==== Supplied material ====

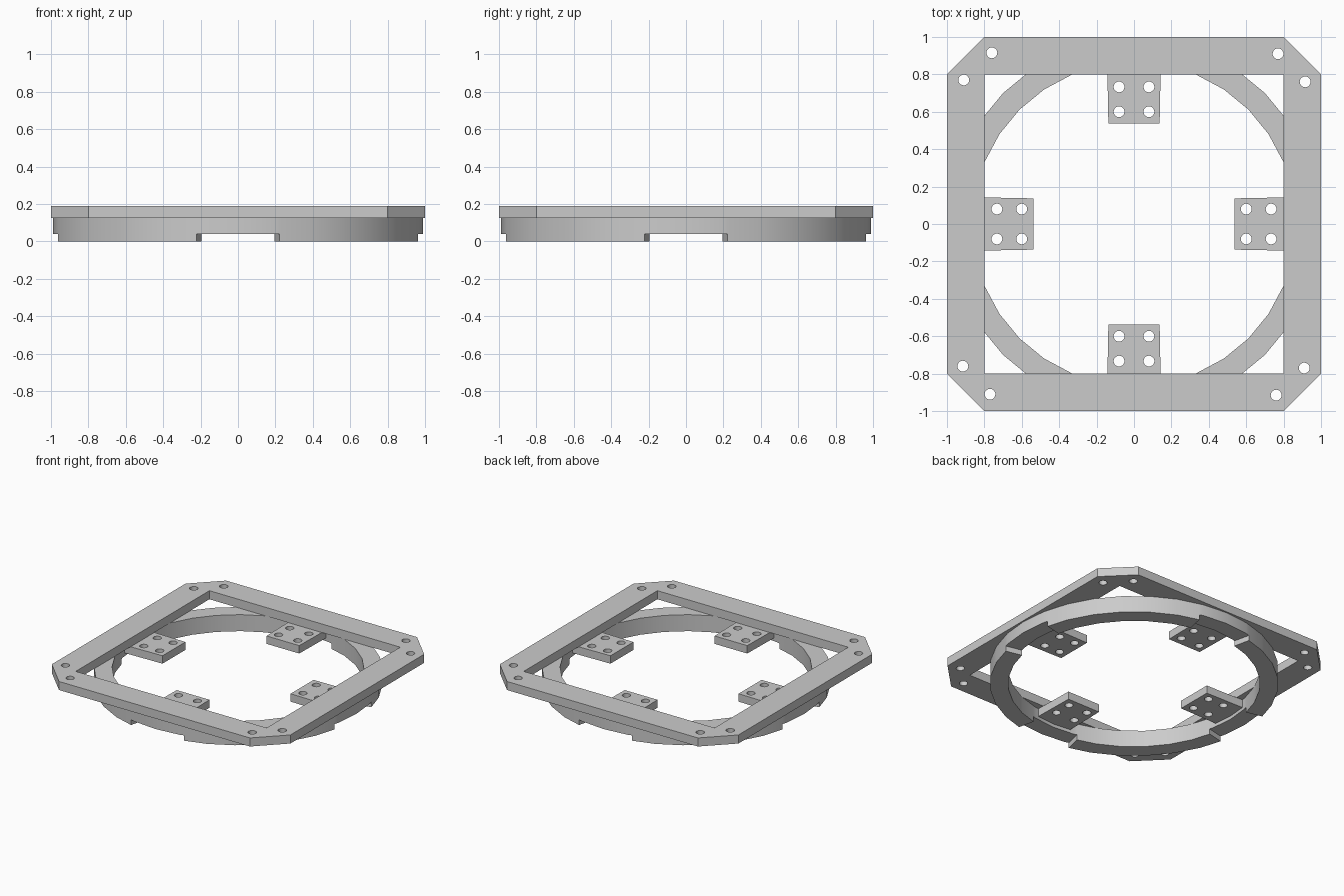
import bpy, bmesh
from math import sin, cos, pi, radians
from mathutils import Matrix, Vector

cube = bpy.data.objects.get("Cube")
if cube:
    bpy.data.objects.remove(cube, do_unlink=True)

COLOUR = (0.6, 0.6, 0.6, 1)
grey = bpy.data.materials.new("plain_grey")
grey.use_nodes = True
grey.diffuse_color = COLOUR
for node in grey.node_tree.nodes:
    if node.type == 'BSDF_PRINCIPLED':
        node.inputs["Base Color"].default_value = COLOUR

RING_TOP, FRAME_TOP, NOTCH_TOP, PAD_BASE = 0.125, 0.19, 0.04, 0.065
INNER, OUTER = 0.865, 0.99
SIDES, NOTCH = 32, 13  # ring facets, notch half angle in degrees
HOLE = 0.029


def finish(name, bm):
    """Turn a bmesh into a smooth-by-angle object."""
    bmesh.ops.remove_doubles(bm, verts=bm.verts, dist=0.0001)
    bmesh.ops.recalc_face_normals(bm, faces=bm.faces)
    mesh = bpy.data.meshes.new(name)
    bm.to_mesh(mesh)
    bm.free()
    mesh.materials.append(grey)
    obj = bpy.data.objects.new(name, mesh)
    bpy.context.collection.objects.link(obj)
    bpy.ops.object.select_all(action='DESELECT')
    obj.select_set(True)
    bpy.context.view_layer.objects.active = obj
    bpy.ops.object.shade_smooth_by_angle(angle=radians(30))
    return obj


def circle(x, y, r=HOLE, n=20):
    return [(x + r * cos(2 * pi * i / n), y + r * sin(2 * pi * i / n)) for i in range(n)]


def plate(name, outlines, z0, z1, turn=0):
    """Extrude nested outlines (the first is the rim, the rest are openings)."""
    curve = bpy.data.curves.new(name + "_profile", 'CURVE')
    curve.dimensions = '2D'
    curve.fill_mode = 'BOTH'
    curve.extrude = (z1 - z0) / 2
    for points in outlines:
        spline = curve.splines.new('POLY')
        spline.points.add(len(points) - 1)
        for p, (x, y) in zip(spline.points, points):
            p.co = (x, y, 0, 1)
        spline.use_cyclic_u = True
    helper = bpy.data.objects.new(name + "_profile", curve)
    bpy.context.collection.objects.link(helper)
    bpy.context.view_layer.update()
    mesh = bpy.data.meshes.new_from_object(
        helper.evaluated_get(bpy.context.evaluated_depsgraph_get()))
    bm = bmesh.new()
    bm.from_mesh(mesh)
    bpy.data.objects.remove(helper, do_unlink=True)
    bpy.data.curves.remove(curve)
    bpy.data.meshes.remove(mesh)
    move = Matrix.Translation((0, 0, (z0 + z1) / 2)) @ Matrix.Rotation(turn, 4, 'Z')
    bmesh.ops.transform(bm, matrix=move, verts=bm.verts)
    return finish(name, bm)


# Square top frame with clipped corners and a pair of holes at each corner
rim = [(1, -0.8), (1, 0.8), (0.8, 1), (-0.8, 1), (-1, 0.8), (-1, -0.8), (-0.8, -1), (0.8, -1)]
opening = [(0.8, -0.8), (0.8, 0.8), (-0.8, 0.8), (-0.8, -0.8)]
holes = []
for x, y in ((0.915, 0.76), (0.77, 0.91)):
    for k in range(4):
        holes.append(circle(x, y))
        x, y = -y, x
plate("top_frame", [rim, opening] + holes, RING_TOP, FRAME_TOP)

# Four mounting pads reaching inwards from the ring
pad_rim = [(0.537, -0.137), (0.95, -0.145), (0.95, 0.145), (0.537, 0.137)]
pad_holes = [circle(x, y) for x in (0.6, 0.733) for y in (-0.08, 0.08)]
for k, side in enumerate(("left", "back", "right", "front")):
    plate(side + "_mounting_pad", [pad_rim] + pad_holes, PAD_BASE, RING_TOP, k * pi / 2)

# Faceted ring, notched underneath on each of the four sides
step = 360 / SIDES
angles = sorted([i * step for i in range(SIDES)]
                + [(q * 90 + s * NOTCH) % 360 for q in range(4) for s in (-1, 1)])


def ring_point(angle, radius):
    """Point on the faceted circle, lying on a chord between its corners."""
    i = int(angle // step)
    t = angle / step - i
    a, b = (Vector((cos(radians(j * step)), sin(radians(j * step)))) for j in (i, i + 1))
    return a.lerp(b, t) * radius


bm = bmesh.new()


def quad(*points):
    bm.faces.new([bm.verts.new((p.x, p.y, z)) for p, z in points])


def band(p, q, z0, z1):
    quad((p, z0), (q, z0), (q, z1), (p, z1))


for a, b in zip(angles, angles[1:] + [360]):
    middle = ((a + b) / 2 + 45) % 90 - 45
    notched = abs(middle) < NOTCH
    ia, ib, oa, ob = [ring_point(t, r) for r in (INNER, OUTER) for t in (a, b)]
    tiers = [(NOTCH_TOP, RING_TOP)] + ([] if notched else [(0, NOTCH_TOP)])
    for z0, z1 in tiers:
        band(oa, ob, z0, z1)
        band(ib, ia, z0, z1)
    for z in (tiers[-1][0], RING_TOP):
        quad((ia, z), (oa, z), (ob, z), (ib, z))
for q in range(4):
    for s in (-1, 1):
        angle = (q * 90 + s * NOTCH) % 360
        band(ring_point(angle, INNER), ring_point(angle, OUTER), 0, NOTCH_TOP)
finish("support_ring", bm)
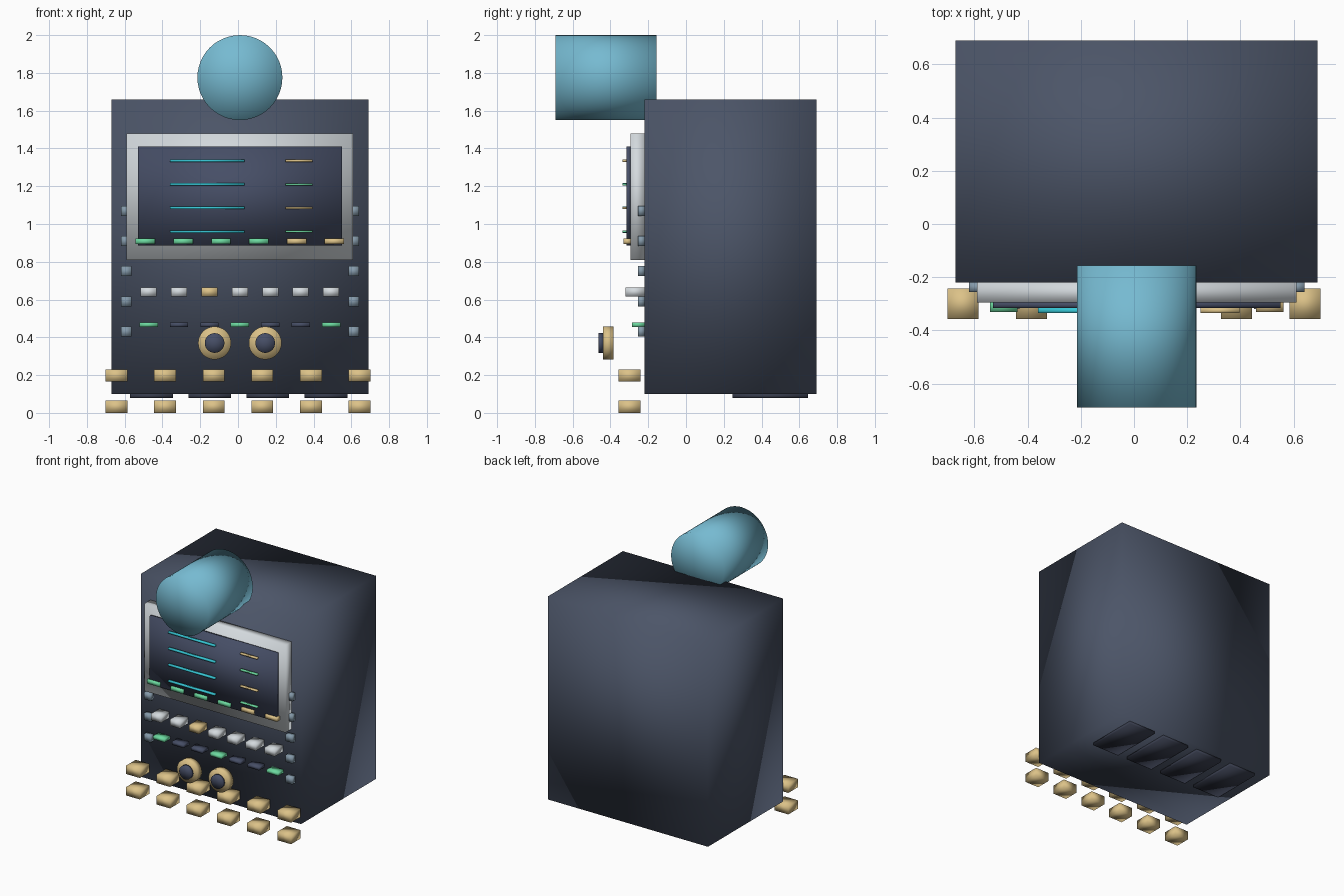
import bpy
import bmesh
import math
from mathutils import Matrix

old = bpy.data.objects.get("Cube")
if old:
    bpy.data.objects.remove(old, do_unlink=True)


def material(name, *rgb):
    """One flat colour, given as 0-255 sRGB and stored as linear."""
    lin = [((c / 255 + 0.055) / 1.055) ** 2.4 for c in rgb] + [1.0]
    m = bpy.data.materials.new(name)
    m.use_nodes = True
    m.diffuse_color = lin
    bsdf = next(n for n in m.node_tree.nodes if n.type == 'BSDF_PRINCIPLED')
    bsdf.inputs["Base Color"].default_value = lin
    bsdf.inputs["Roughness"].default_value = 0.6
    return m


slate = material("slate", 76, 85, 104)
navy = material("navy", 70, 78, 102)
dark = material("dark_slate", 54, 59, 75)
silver = material("silver", 212, 218, 222)
steel = material("steel_blue", 133, 154, 170)
gold = material("gold", 220, 194, 136)
green = material("green", 108, 218, 160)
cyan = material("cyan", 55, 200, 215)
teal = material("teal", 118, 186, 209)


def finish(bm, name, mat):
    for f in bm.faces:
        f.smooth = True
    mesh = bpy.data.meshes.new(name)
    bm.to_mesh(mesh)
    bm.free()
    mesh.materials.append(mat)
    obj = bpy.data.objects.new(name, mesh)
    bpy.context.collection.objects.link(obj)
    return obj


def box(name, mat, x, y, z):
    """Box from (min, max) pairs."""
    bm = bmesh.new()
    size = [b - a for a, b in (x, y, z)]
    mid = [(a + b) / 2 for a, b in (x, y, z)]
    bmesh.ops.create_cube(bm, size=1, matrix=Matrix.Translation(mid) @ Matrix.Diagonal(size + [1]))
    return finish(bm, name, mat)


def plate(name, mat, cx, cz, w, h, y):
    """Box centred on (cx, cz) of the front."""
    return box(name, mat, (cx - w / 2, cx + w / 2), y, (cz - h / 2, cz + h / 2))


def drum(name, mat, cx, cz, r, y):
    """Cylinder lying along y."""
    bm = bmesh.new()
    place = Matrix.Translation((cx, sum(y) / 2, cz)) @ Matrix.Rotation(math.pi / 2, 4, 'X')
    bmesh.ops.create_cone(bm, cap_ends=True, cap_tris=True, segments=48, radius1=r,
                          radius2=r, depth=y[1] - y[0], matrix=place)
    return finish(bm, name, mat)


MID = 0.01      # centre line of the cabinet
FACE = -0.22    # front plane of the cabinet

# Cabinet, display frame, screen and top drum
box("cabinet", slate, (-0.67, 0.69), (FACE, 0.69), (0.10, 1.66))
box("display_frame", silver, (-0.59, 0.61), (-0.295, FACE), (0.81, 1.48))
box("screen", navy, (-0.53, 0.55), (-0.315, -0.295), (0.885, 1.41))
drum("top_drum", teal, MID, 1.775, 0.225, (-0.69, -0.155))

# Traces and readouts on the screen
for i in range(4):
    z = 1.335 - 0.125 * i
    plate(f"trace_{i}", cyan, -0.163, z, 0.395, 0.013, (-0.335, -0.315))
    plate(f"readout_{i}", green if i % 2 else gold, 0.323, z, 0.145, 0.011, (-0.335, -0.315))

# Soft keys under the screen
for i in range(6):
    plate(f"soft_key_{i}", green if i < 4 else gold, MID + 0.2 * (i - 2.5), 0.908,
          0.103, 0.03, (-0.33, -0.29))

# Two rows of keys
for i in range(7):
    x = MID + 0.161 * (i - 3)
    plate(f"push_button_{i}", gold if i == 2 else silver, x, 0.64, 0.085, 0.048, (-0.32, FACE))
    plate(f"flat_key_{i}", navy if i % 3 else green, x, 0.467, 0.097, 0.025, (-0.287, FACE))

# Side clips, two rotary knobs
for side, s in (("right", -1), ("left", 1)):
    for i in range(5):
        plate(f"{side}_clip_{i}", steel, MID + s * 0.602, 0.43 + 0.16 * i, 0.056, 0.053, (-0.255, FACE))
    x = MID + s * 0.134
    drum(f"{side}_knob", gold, x, 0.37, 0.087, (-0.44, -0.385))
    drum(f"{side}_knob_cap", navy, x, 0.37, 0.052, (-0.463, -0.44))

# Two rows of connector blocks
for row, z in (("lower", 0.033), ("upper", 0.198)):
    for i in range(6):
        plate(f"{row}_connector_{i}", gold, 0.257 * (i - 2.5), z, 0.116, 0.065, (-0.357, -0.242))

# Feet under the cabinet
for i in range(4):
    plate(f"foot_{i}", dark, 0.004 + 0.308 * (i - 1.5), 0.09, 0.226, 0.022, (0.245, 0.645))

====

» **Work order**
Only the lines starting at the one that includes "band(ib, ia, z0, z1)" and ending at the one that includes "import math" should be retyped, exactly, from the records above; no pictures.

» **Written response**
        band(ib, ia, z0, z1)
    for z in (tiers[-1][0], RING_TOP):
        quad((ia, z), (oa, z), (ob, z), (ib, z))
for q in range(4):
    for s in (-1, 1):
        angle = (q * 90 + s * NOTCH) % 360
        band(ring_point(angle, INNER), ring_point(angle, OUTER), 0, NOTCH_TOP)
finish("support_ring", bm)
import bpy
import bmesh
import math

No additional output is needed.